## WHAT YOU NEED TO DO
Every line of the records below that has the word "along" should be copied.

:: THE DATA

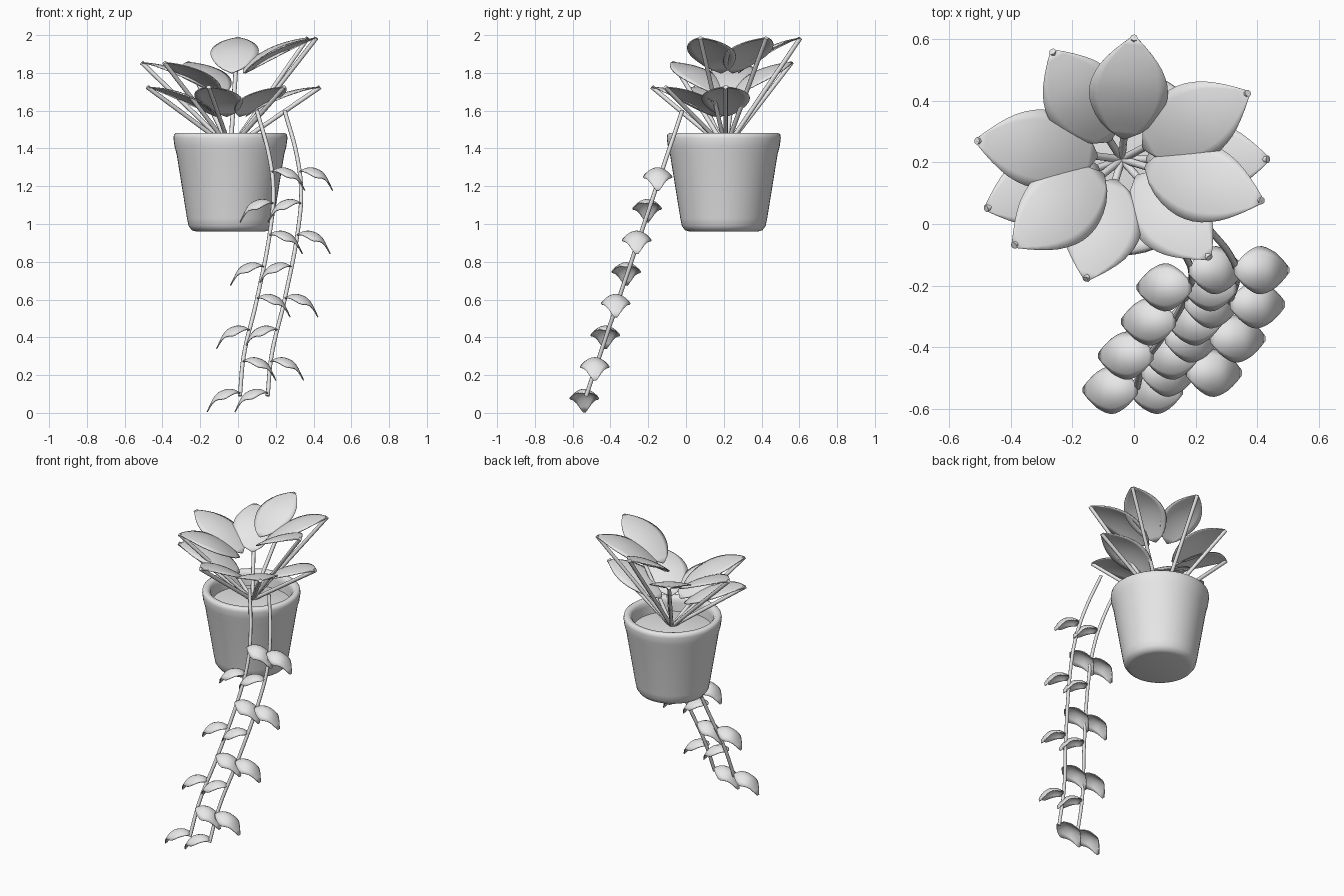
import bpy
import bmesh
import math
from mathutils import Vector

cube = bpy.data.objects.get("Cube")
if cube:
    bpy.data.objects.remove(cube, do_unlink=True)

grey = bpy.data.materials.new("plain_grey")
grey.use_nodes = True
GREY = (0.8, 0.8, 0.8, 1)
grey.diffuse_color = GREY
grey.node_tree.nodes["Principled BSDF"].inputs["Base Color"].default_value = GREY

CENTRE = Vector((-0.04, 0.2, 0))


def finish(name, bm, angle=50):
    bmesh.ops.recalc_face_normals(bm, faces=bm.faces)
    mesh = bpy.data.meshes.new(name)
    bm.to_mesh(mesh)
    bm.free()
    mesh.materials.append(grey)
    ob = bpy.data.objects.new(name, mesh)
    bpy.context.collection.objects.link(ob)
    bpy.ops.object.select_all(action='DESELECT')
    ob.select_set(True)
    bpy.context.view_layer.objects.active = ob
    bpy.ops.object.shade_smooth_by_angle(angle=math.radians(angle))
    return ob


def lathe(name, profile, steps=48):
    """Spin a radius/height profile about the pot axis."""
    bm = bmesh.new()
    verts = [bm.verts.new(CENTRE + Vector((r, 0, z))) for r, z in profile]
    edges = [bm.edges.new(p) for p in zip(verts, verts[1:])]
    bmesh.ops.spin(bm, geom=verts + edges, cent=CENTRE, axis=(0, 0, 1),
                   angle=math.tau, steps=steps)
    bmesh.ops.remove_doubles(bm, verts=bm.verts, dist=0.0005)
    return finish(name, bm)


def tube(name, points, radius):
    """Round stem along a smooth path."""
    curve = bpy.data.curves.new(name, 'CURVE')
    curve.dimensions = '3D'
    curve.bevel_depth = radius
    curve.bevel_resolution = 2
    curve.resolution_u = 6
    curve.use_fill_caps = True
    spline = curve.splines.new('BEZIER')
    spline.bezier_points.add(len(points) - 1)
    for bp, co in zip(spline.bezier_points, points):
        bp.co = co
        bp.handle_left_type = bp.handle_right_type = 'AUTO'
    curve.materials.append(grey)
    ob = bpy.data.objects.new(name, curve)
    bpy.context.collection.objects.link(ob)
    return ob


def sample(table, t):
    """Smooth interpolation through (t, value) pairs."""
    for i, ((a, va), (b, vb)) in enumerate(zip(table, table[1:])):
        if t <= b + 1e-6:
            p = table[max(i - 1, 0)]
            n = table[min(i + 2, len(table) - 1)]
            ma = (vb - p[1]) / (b - p[0]) * (b - a)
            mb = (n[1] - va) / (n[0] - a) * (b - a)
            s = (t - a) / (b - a)
            return ((2*s**3 - 3*s*s + 1) * va + (s**3 - 2*s*s + s) * ma
                    + (3*s*s - 2*s**3) * vb + (s**3 - s*s) * mb)
    return table[-1][1]


def leaf(name, start, end, width, crest, droop, rows=14, cols=8):
    """Curved blade: width and crest height run along its length."""
    start, end = Vector(start), Vector(end)
    along = end - start
    side = Vector((-along.y, along.x, 0)).normalized()
    bm = bmesh.new()
    grid = []
    for i in range(rows + 1):
        t = i / rows
        half = max(sample(width, t), 0.003)
        mid = start + along * t + Vector((0, 0, sample(crest, t)))
        line = []
        for j in range(cols + 1):
            s = 2 * j / cols - 1
            drop = droop * (half * s) ** 2
            line.append(bm.verts.new(mid + side * half * s - Vector((0, 0, drop))))
        grid.append(line)
    for a, b in zip(grid, grid[1:]):
        for j in range(cols):
            bm.faces.new((a[j], a[j + 1], b[j + 1], b[j]))
    ob = finish(name, bm, 60)
    solid = ob.modifiers.new("thickness", 'SOLIDIFY')
    solid.thickness = 0.006
    solid.offset = 0
    return ob


# Pot with thick rounded rim, and soil
lathe("pot", [(0, 0.96), (0.18, 0.96), (0.205, 0.967), (0.222, 0.99), (0.23, 1.03),
              (0.285, 1.37), (0.296, 1.41), (0.302, 1.455), (0.299, 1.474),
              (0.288, 1.482), (0.265, 1.48), (0.252, 1.465), (0.248, 1.44),
              (0.242, 1.36)])
lathe("soil", [(0.246, 1.385), (0.16, 1.4), (0.08, 1.408), (0, 1.41)])

# Large leaves in three tiers: tip positions, tip height, inner-end height
TIERS = [
    ("upper", 1.985, 1.80, [(0, 0.605), (0.37, 0.425), (0.415, 0.075)]),
    ("middle", 1.855, 1.69, [(-0.265, 0.56), (-0.51, 0.27), (-0.39, -0.07)]),
    ("lower", 1.725, 1.57, [(0.435, 0.21), (0.245, -0.11), (-0.155, -0.18),
                            (-0.48, 0.05)]),
]
BIG_WIDTH = [(0, 0.005), (0.1, 0.065), (0.3, 0.115), (0.5, 0.127), (0.7, 0.103),
             (0.87, 0.057), (1, 0.01)]
BIG_CREST = [(0, 0), (0.25, 0.032), (0.5, 0.042), (0.75, 0.028), (1, 0)]
for tier, top, low, tips in TIERS:
    for n, (x, y) in enumerate(tips, 1):
        tip = Vector((x, y, top))
        root = Vector((-0.04, 0.21, 1.4))
        inner = root.lerp(tip, 0.17)
        inner.z = low
        leaf(f"{tier}_leaf_{n}", inner, tip, BIG_WIDTH, BIG_CREST, 1.2)
        tube(f"{tier}_stem_{n}", [root, tip], 0.012)

# Two trailing vines with leaves alternating side to side
VINE = [(0.10, 1.6), (0.165, 1.36), (0.187, 1.18), (0.175, 1.0), (0.10, 0.6),
        (0.03, 0.3), (0.01, 0.09)]
SMALL_WIDTH = [(0, 0.012), (0.2, 0.052), (0.45, 0.076), (0.7, 0.062), (0.88, 0.034),
               (1, 0.008)]
SMALL_CREST = [(0, 0), (0.2, 0.037), (0.45, 0.062), (0.75, 0.06), (1, 0)]
by_height = [(z, x) for x, z in reversed(VINE)]
for v, shift in enumerate((0, 0.147), 1):
    tube(f"vine_{v}", [(x + shift, -0.02 - (1.6 - z) * 0.337, z) for x, z in VINE], 0.011)
    for i in range(8):
        z = 1.277 - 0.1675 * i
        y = -0.15 - 0.0555 * i
        x = sample(by_height, max(z, 0.09)) + shift
        turn = 1 if i % 2 == 0 else -1
        leaf(f"vine_{v}_leaf_{i + 1}", (x, y, z), (x + turn * 0.175, y, z - 0.1),
             SMALL_WIDTH, SMALL_CREST, 8, 12, 8)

::::

## REPLY
    """Round stem along a smooth path."""
    """Curved blade: width and crest height run along its length."""
    along = end - start
    side = Vector((-along.y, along.x, 0)).normalized()
        mid = start + along * t + Vector((0, 0, sample(crest, t)))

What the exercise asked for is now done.